Of Mt Kenya Azimio politicians who hid support for Raila but still lost

A campaign billboard for Azimio la Umajo One Presidential candidate Raila Odinga and his running mate Ms Martha Karua in Bomet town.

Photo credit: Vitalis Kimutai | Nation Media Group

In the run-up to the August 9 elections, Raila-phobia struck candidates allied to the Azimio la Umoja One Kenya coalition in Central Kenya.

They placed their campaign posters to popularise their bids, but they excluded the name and images of the coalition’s flag-bearer, Raila Odinga, for fear of losing, but they lost anyway. 

The political tactic drew a barrage of criticism from Mr Odinga’s diehard supporters, who hit out at the leaders and described them as cowards who wanted to have their cake and eat it too.

This year’s campaign tactics contrasted sharply with those in the 2017 General Election, when Jubilee was the party of choice in the region and having the image of the party leader on posters was significant enough to portray loyalty.

Indisputably, the United Democratic Alliance (UDA) had the upper hand in Central Kenya, and for most Azimio candidates, the clarion call to voters on the campaign trail was “vote for me for my seat but choose whoever you want for the top seat”.

Among the top targets of the criticism were Jubilee-affiliated politicians, who largely shied away from publicly campaigning for Mr Odinga’s presidential bid or including his image on their campaign posters, which was construed to mean they were disassociating from him privately.

One of the most prominent Jubilee politicians who fell with a thud was outgoing Kieni MP Kanini Kega, who is also the Jubilee director of elections. He was defeated by Mr Wainaina Njoroge of the United Democratic Alliance (UDA).

The others were outgoing Nyeri Town MP Ngunjiri Wambugu, who lost his bid to recapture his seat to UDA’s Duncan Maina Mathenge, and outgoing Nyeri Senator Ephraim Maina, who failed to unseat Nyeri Governor Mutahi Kahiga, who recaptured his seat under UDA.

Traditionally, most candidates for lower political seats would include images of their party’s presidential flag-bearer so as to popularise him, as was the case with UDA candidates, who incorporated the image of William Ruto on their campaign materials.

On the Azimio side, only Ms Phyllis Wambura Maranga, who ran for the Mathira parliamentary seat, included the images of Mr Odinga and his running mate Martha Karua on her posters.

She also openly campaigned for Mr Odinga in the constituency, the backyard of Deputy President-elect Rigathi Gachagua. Mr Odinga received about 10,000 votes in Mathira, according to IEBC data.

Ms Maranga vehemently defended her decision, saying that excluding Mr Odinga's images on campaign posters was a political strategy that other candidates in the larger Mt Kenya region employed.

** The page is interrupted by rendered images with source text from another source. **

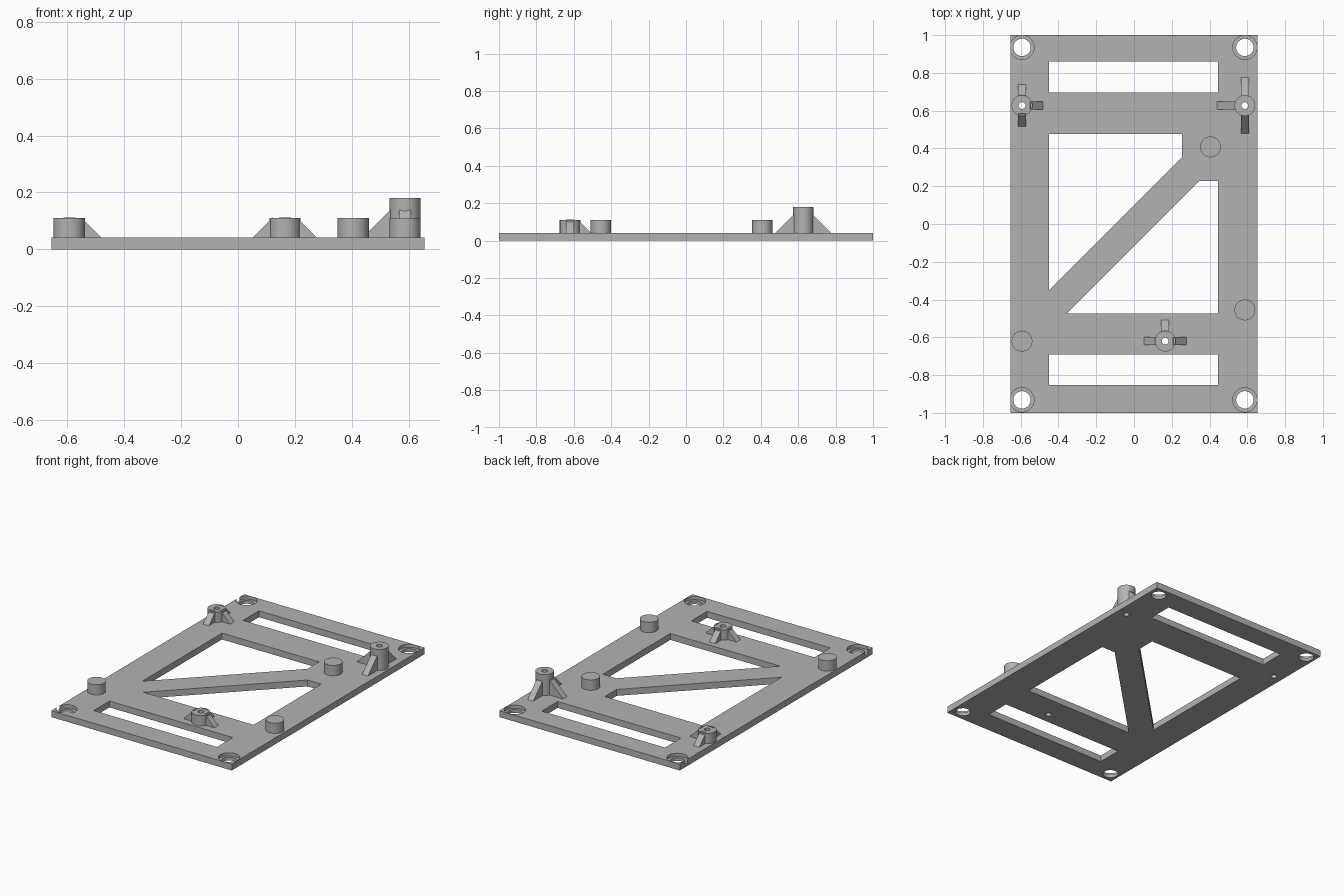
import bpy, bmesh, math
from mathutils import Matrix, Vector

cube = bpy.data.objects.get("Cube")
if cube:
    bpy.data.objects.remove(cube, do_unlink=True)

PLATE = 0.042          # plate thickness
POST_R, BORE_R = 0.055, 0.018
LEFT, RIGHT = 0.587, -0.593   # columns of posts and screw holes

grey = bpy.data.materials.new("plain grey")
grey.use_nodes = True
grey.diffuse_color = (0.45, 0.45, 0.45, 1)
grey.node_tree.nodes["Principled BSDF"].inputs["Base Color"].default_value = grey.diffuse_color


def prism(bm, points, direction):
    """Extrude a closed outline along a direction."""
    face = bm.faces.new([bm.verts.new(p) for p in points])
    new = bmesh.ops.extrude_face_region(bm, geom=[face])["geom"]
    bmesh.ops.translate(bm, vec=direction,
                        verts=[v for v in new if isinstance(v, bmesh.types.BMVert)])


def lathe(bm, profile, x, y, steps=48):
    """Revolve a closed (radius, height) profile about a vertical axis."""
    verts = [bm.verts.new((x + r, y, z)) for r, z in profile]
    edges = [bm.edges.new((a, b)) for a, b in zip(verts, verts[1:] + verts[:1])
             if (a.co - b.co).length and not (a.co.x == x and b.co.x == x)]
    bmesh.ops.spin(bm, geom=verts + edges, cent=(x, y, 0), axis=(0, 0, 1),
                   angle=math.tau, steps=steps, use_duplicate=False)
    bmesh.ops.remove_doubles(bm, verts=bm.verts, dist=0.0002)


def finish(name, bm):
    bmesh.ops.recalc_face_normals(bm, faces=bm.faces)
    mesh = bpy.data.meshes.new(name)
    bm.to_mesh(mesh)
    bm.free()
    mesh.materials.append(grey)
    obj = bpy.data.objects.new(name, mesh)
    bpy.context.collection.objects.link(obj)
    return obj


def smooth(obj):
    bpy.ops.object.select_all(action='DESELECT')
    obj.select_set(True)
    bpy.context.view_layer.objects.active = obj
    bpy.ops.object.shade_smooth_by_angle(angle=math.radians(30))


def rectangle(x0, x1, y0, y1):
    return [(x0, y0), (x1, y0), (x1, y1), (x0, y1)]


# Hollow standoffs: position, top height, rib directions in degrees
standoffs = {
    "back_right_standoff": (RIGHT, 0.627, 0.11, (0, 90, 270)),
    "back_left_standoff": (LEFT, 0.627, 0.18, (90, 180, 270)),
    "front_standoff": (0.165, -0.62, 0.11, (0, 90, 180)),
}
pegs = {
    "back_peg": (0.405, 0.408),
    "left_peg": (LEFT, -0.455),
    "right_peg": (RIGHT, -0.62),
}

# Base plate
bm = bmesh.new()
prism(bm, [(x, y, 0) for x, y in rectangle(-0.655, 0.655, -1, 1)], (0, 0, PLATE))
plate = finish("base_plate", bm)

# Cutter: windows either side of the diagonal brace, stepped screw holes, bores
windows = [
    rectangle(-0.45, 0.445, 0.695, 0.86),
    rectangle(-0.45, 0.445, -0.853, -0.69),
    [(-0.45, 0.477), (-0.45, -0.35), (0.255, 0.355), (0.255, 0.477)],
    [(0.345, 0.227), (-0.355, -0.473), (0.445, -0.473), (0.445, 0.227)],
]
bm = bmesh.new()
for outline in windows:
    prism(bm, [(x, y, -0.1) for x, y in outline], (0, 0, 0.3))
for x in (RIGHT, LEFT):
    for y in (-0.931, 0.935):
        lathe(bm, [(0, -0.1), (0.046, -0.1), (0.046, PLATE / 2),
                   (0.064, PLATE / 2), (0.064, 0.1), (0, 0.1)], x, y)
for x, y, top, ribs in standoffs.values():
    lathe(bm, [(0, -0.1), (BORE_R, -0.1), (BORE_R, 0.1), (0, 0.1)], x, y)
cutter = finish("plate_cutter", bm)
cutter.hide_render = True

cut = plate.modifiers.new("openings", 'BOOLEAN')
cut.operation, cut.solver, cut.object = 'DIFFERENCE', 'EXACT', cutter
bpy.context.view_layer.objects.active = plate
bpy.ops.object.modifier_apply(modifier=cut.name)
bpy.data.objects.remove(cutter, do_unlink=True)
smooth(plate)

# Standoffs with sloping ribs
for name, (x, y, top, ribs) in standoffs.items():
    bm = bmesh.new()
    lathe(bm, [(BORE_R, PLATE), (POST_R, PLATE), (POST_R, top), (BORE_R, top)], x, y)
    reach = 0.148 if top > 0.15 else 0.112
    inner = 0.042
    for angle in ribs:
        turn = Matrix.Translation((x, y, 0)) @ Matrix.Rotation(math.radians(angle), 4, 'Z')
        outline = [(inner, -0.021, PLATE), (reach, -0.021, PLATE),
                   (inner, -0.021, PLATE + reach - inner)]
        side = turn.to_3x3() @ Vector((0, 0.042, 0))
        prism(bm, [turn @ Vector(p) for p in outline], side)
    smooth(finish(name, bm))

# Solid pegs
for name, (x, y) in pegs.items():
    bm = bmesh.new()
    lathe(bm, [(0, PLATE), (POST_R, PLATE), (POST_R, 0.11), (0, 0.11)], x, y)
    smooth(finish(name, bm))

Speaking at a press briefing on June 9, Mr Ngunjiri Wambugu explained that candidates were trying to distinguish themselves from the Azimio presidential candidate by selling their own agenda. The candidates, he argued, did not want to be elected because of the ODM leader but because of their own qualifications and appeal to voters.

"One of the things we want to try and challenge is that we want people to be elected based on their own personal standing so that we don’t get confused. We are trying to generate that aspect of personal responsibility. We do not want to confuse voters by hiding behind certain people," he said.

He went on: “We are selling our presidential candidate but this time, compared to 2017, there is a distinction. This is because in 2017 there were people who got elected because of President Uhuru Kenyatta but immediately they got into office, they started condemning him."

But Mr Patrick Macheru, the secretary of the Azimio Machinani Mathira constituency secretariat, thinks the politicians, most of whom were swept away by the UDA wave, should have gone down fighting and standing firm with Mr Odinga.

The votes that Mr Odinga garnered in the region, Mr Macheru believes, came from the efforts of ordinary citizens and not the politicians, who took a bigger chunk of campaign money but were only pushing their personal agenda. 

“They never campaigned for Odinga. To me, they displayed cowardice if indeed they shared the ideologies of the Azimio coalition,” he said.

“They should have sold its manifesto no matter the hostilities they encountered. They should have lost honourably.”